Earlier this week, Alphabet Inc. owned video streaming platform YouTube updated its content policy to explicitly prohibit the sharing of instructional hacking and phishing videos. In this briefing we will take a look at these changes, the initial impact, and the expected long term implications from such actions.
YouTube made an addition to its harmful or dangerous content policy, explicitly stating that videos containing "Instructional hacking and phishing: Showing users how to bypass secure computer systems or steal user credentials and personal data” were no longer permitted on the site.
The policy also states that exceptions were made for “A video that depicts dangerous acts may be allowed if the primary purpose is educational, documentary, scientific, or artistic (EDSA), and it isn’t gratuitously graphic.”
The current state of instructable hacking videos on YouTube
This new policy doesn’t come out of nowhere. There is no shortage of videos on the platform that clearly show criminal behavior such as tutorials for cracking software which may contain serial numbers or links to cracking tools.
There are also many purely educational videos on the platform that can be seen as a form of awareness training for users.
The problem with the new policy arises out of two factors:
There is a large grey area between the two extremes. A video demonstrating a basic hacking technique like SQL injection against a prepared target is clearly educational. However it also teaches a skill that can easily be abused once mastered. Our estimates are that around 20% of hacking videos are purely malicious and purely educational respectively with the remaining 60% of contents falling into the above grey area.
YouTube heavily relies on automatic content moderation. With thousands of hours of content uploaded every day, the company struggles to perform manual human reviews of all of their contents. As such, it uses automatic content classification at several points in time. All videos are analyzed for copyright infringement and gross policy violations when uploaded and then analyzed again if they are reported by users. Notably, it is possible for videos to be removed and accounts to be blocked without any human verification. Paired with a notoriously tedious appeals process and the large grey area of information security contents on YouTube, many benevolent contents are likely to be automatically removed in the coming days and months.
The short term impact
The biggest incident within the first 24 hours of the policy change was the partial suspension of a popular educational information security account called Null Byte. It is unclear what particular videos led to the channel being singled out. Overall, it is Reflare’s opinion that the channel clearly fits into the legitimate side of educational information security content. The channel has since been restored by YouTube but this appears to be mostly due to the outcry the suspension caused on social media.
Channels with smaller and less vocal followings, or channels with more controversial contents are significantly less likely to recover.
The long term impact
The coming months will show just how many channels will be suspended under the new rules. If enforcement is reasonable, we expect no major changes. If enforcement is arbitrary or harsh, many channels will move off YouTube while others will stop producing contents altogether.

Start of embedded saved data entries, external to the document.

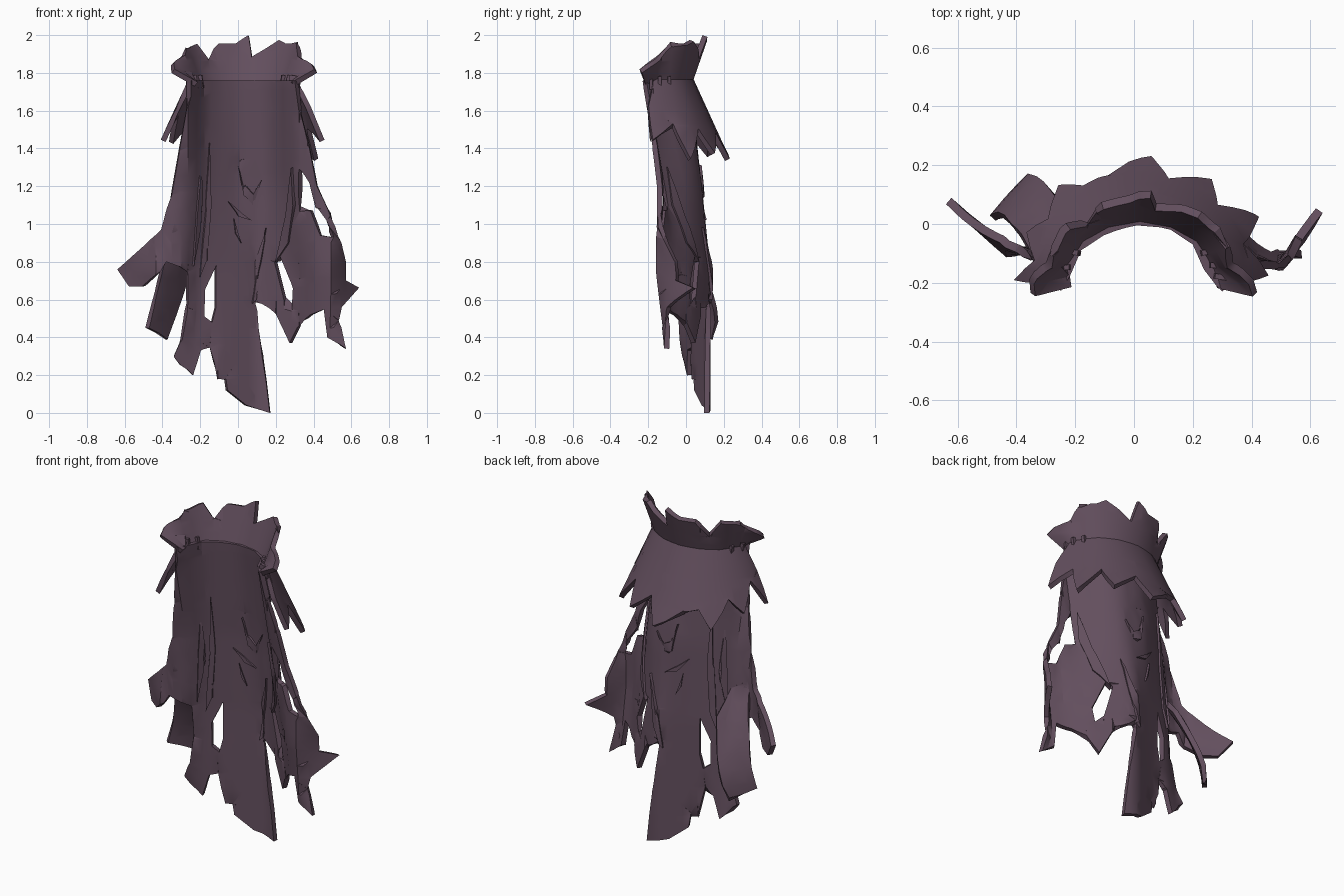
import bpy, bmesh, math
from mathutils import Vector

default_cube = bpy.data.objects.get("Cube")
if default_cube:
    bpy.data.objects.remove(default_cube, do_unlink=True)

# One cloth colour for everything
cloth_material = bpy.data.materials.new("dusky purple cloth")
cloth_material.use_nodes = True
colour = (0.125, 0.078, 0.112, 1)
cloth_material.diffuse_color = colour
cloth_material.node_tree.nodes["Principled BSDF"].inputs["Base Color"].default_value = colour


def interpolate(points, value):
    """Piecewise linear lookup in a list of (position, result) pairs."""
    if value <= points[0][0]:
        return points[0][1]
    for (start, first), (end, last) in zip(points, points[1:]):
        if value <= end:
            return first + (last - first) * (value - start) / (end - start)
    return points[-1][1]


def finish(obj):
    """Apply modifiers, then smooth the broad folds and keep the rims sharp."""
    bpy.ops.object.select_all(action="DESELECT")
    obj.select_set(True)
    bpy.context.view_layer.objects.active = obj
    for modifier in list(obj.modifiers):
        bpy.ops.object.modifier_apply(modifier=modifier.name)
    bpy.ops.object.shade_smooth_by_angle(angle=math.radians(32))


def make_cloth(name, outline, mapping, steps, holes=(), thickness=0.028):
    """Fill a flat outline, slice it into a grid, bend it by mapping and thicken it.
    Outlines and mapped positions are in hundredths of a unit."""
    bm = bmesh.new()
    for loop in (outline, *holes):
        corners = [bm.verts.new((a, b, 0)) for a, b in loop]
        for corner, following in zip(corners, corners[1:] + corners[:1]):
            bm.edges.new((corner, following))
    bmesh.ops.triangle_fill(bm, edges=bm.edges[:], use_beauty=True, normal=(0, 0, 1))
    for axis, step in enumerate(steps):
        low = min(point[axis] for point in outline)
        high = max(point[axis] for point in outline)
        normal = Vector((0, 0, 0))
        normal[axis] = 1
        for index in range(1, math.ceil((high - low) / step)):
            bmesh.ops.bisect_plane(bm, geom=bm.verts[:] + bm.edges[:] + bm.faces[:],
                                   plane_co=normal * (low + index * step), plane_no=normal)
    for vert in bm.verts:
        vert.co = Vector(mapping(vert.co.x, vert.co.y)) / 100
    bmesh.ops.triangulate(bm, faces=bm.faces[:])
    bmesh.ops.recalc_face_normals(bm, faces=bm.faces[:])
    mesh = bpy.data.meshes.new(name)
    bm.to_mesh(mesh)
    bm.free()
    mesh.materials.append(cloth_material)
    obj = bpy.data.objects.new(name, mesh)
    bpy.context.collection.objects.link(obj)
    solid = obj.modifiers.new("thickness", "SOLIDIFY")
    solid.thickness = thickness
    solid.offset = 0
    finish(obj)
    return obj


# Depth of the hanging cloth: cross-sections (x, y) at four heights
sections = [
    (20, [(-48, 2), (-30, 1), (-10, 4), (0, 8), (10, 12), (17, 11), (28, 5), (45, -5), (56, -13)]),
    (75, [(-63, 8), (-43, -10), (-30, -8), (-22, 0), (0, 8), (10, 12), (20, 6), (30, 0),
          (42, -12), (50, -15), (56, -4), (63, 8)]),
    (120, [(-45, 0), (-36, -12), (-26, -10), (-18, -1), (0, 7), (15, 7), (24, 0), (32, -12), (42, -14)]),
    (175, [(-26, -22), (-23, -17), (-19, -8), (-10, -2), (0, 1), (12, 0), (21, -6), (26, -17), (31, -22)]),
]


def cloth_depth(x, z):
    return interpolate([(height, interpolate(profile, x)) for height, profile in sections], z)


def hang(x, z):
    return x, cloth_depth(x, z), z


# Main cape with its ragged hem and torn holes
cape_outline = [
    (-26, 176), (-26, 168), (-31, 140), (-35, 117), (-40, 97), (-45, 92), (-63, 76), (-57, 67),
    (-50, 67), (-41, 75), (-38, 80), (-27, 76), (-27, 57), (-30, 39), (-34, 30), (-24, 20),
    (-20, 33), (-15, 36), (-11, 19), (-7, 19), (-6, 12), (4, 4), (17, 0), (15, 17), (11, 44),
    (9, 60), (20, 54), (28, 37), (33, 47), (39, 52), (46, 55), (48, 40), (57, 34), (53, 50),
    (54, 56), (63, 66), (56, 70), (56, 80), (53, 93), (49, 105), (42, 120), (38, 140), (33, 160),
    (31, 176)]
cape_holes = [
    [(-12, 78), (-18, 65), (-18, 51), (-14, 48), (-12, 56)],
    [(23, 83), (20, 80), (25, 60), (29, 56), (30, 66)],
    [(33, 130), (38, 122), (41, 110), (47, 102), (50, 93), (44, 94), (39, 107), (33, 108)],
]
make_cloth("cape_body", cape_outline, hang, (4, 9), cape_holes)


# Twisted tatter hanging from the right edge
def twist(x, z):
    amount = min(1, max(0, (95 - z) / 50))
    return x, (1 - amount) * cloth_depth(x, z) + amount * (2 + (x + 48) * 1.2), z


make_cloth("twisted_tatter", [(-34, 100), (-26, 96), (-24, 82), (-30, 62), (-38, 40), (-48, 45), (-41, 74)],
           twist, (5, 8))

# Raised creases in the cloth
creases = [
    [(-16, 143), (-15, 110), (-17, 82), (-21, 72), (-18, 110)],
    [(-21, 132), (-20, 105), (-25, 78), (-23, 108)],
    [(0, 131), (3, 121), (8, 117), (13, 124), (8, 112), (3, 115)],
    [(-6, 112), (0, 107), (7, 102), (0, 104)],
    [(-3, 103), (-1, 96), (1, 90), (-2, 95)],
    [(16, 98), (13, 80), (9, 60), (7, 58), (10, 80)],
    [(30, 130), (31, 110), (28, 90), (21, 80), (27, 105)],
]
for index, crease in enumerate(creases):
    make_cloth(f"crease_{index}", crease, hang, (4, 9), thickness=0.05)

# Neckline path shared by the collar and the mantle
neckline = [(-24, -22), (-24, -14), (-18, -5), (-9, 0), (2, 2), (13, 0), (22, -5), (28, -14), (31, -22)]
centre = Vector((3, -14))
seam_height = 175


def neck_point(s, outward):
    base = Vector([interpolate([(i, p[axis]) for i, p in enumerate(neckline)], s) for axis in (0, 1)])
    return base + (base - centre).normalized() * outward


def collar_flare(s, rise):
    flare = rise * (0.35 + 1.6 * max(0, abs(s - 4) - 3))
    return *neck_point(s, flare), seam_height + rise


def mantle_flare(s, drop):
    return *neck_point(s, 1 + drop * 0.46), seam_height + 1 - drop


# Jagged standing collar
make_cloth("collar", [
    (0, -1), (0.1, 6), (0.9, 13), (1.3, 17), (2.2, 20), (2.6, 11), (3.2, 20), (3.8, 20), (4.25, 24.5),
    (4.4, 13), (5.4, 22), (5.8, 20), (6.5, 20), (7.1, 12), (7.9, 6), (8, -1)], collar_flare, (0.5, 6))

# Short ragged mantle over the shoulders and back
make_cloth("mantle", [
    (0.6, 0), (0.4, 16), (0.6, 32), (1.1, 18), (1.7, 33), (2.1, 25), (2.8, 40), (3.1, 30), (3.5, 32),
    (4.2, 42), (4.5, 28), (5.1, 39), (5.5, 26), (6.1, 42), (6.5, 24), (7.3, 32), (7.6, 14), (7.4, 0)],
    mantle_flare, (0.5, 8))

# Small stitches tying the collar to the cape
for index, s in enumerate((0.9, 1.5, 6.5, 7.0, 7.5)):
    spot = neck_point(s, 0.5) / 100
    away = spot - centre / 100
    bpy.ops.mesh.primitive_cube_add(size=1, location=(*spot, seam_height / 100),
                                    rotation=(0, 0.15, math.atan2(away.y, away.x)))
    stitch = bpy.context.object
    stitch.name = f"stitch_{index}"
    stitch.scale = (0.06, 0.018, 0.07)
    stitch.data.materials.append(cloth_material)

This in turn could well have a negative impact on the available information security workforce into the future since many adolescents currently gain their first understanding of hacking techniques through YouTube. However, it is also reasonable to suspect that such content migrating to other platforms could well balance this out.
The channels moving off YouTube are likely to find several new homes. One group of content creators will look to move their content to PornHub. While that is a seemingly odd choice, this is precisely what happened when YouTube began limiting what gun related contents could be uploaded. A second group will likely migrate to much darker parts of the internet much more clearly related to illegal activities. The last group will turn commercial and host their contents only of for-pay platforms such as udemy. Overall, the quality of freely available information security education would suffer in this scenario.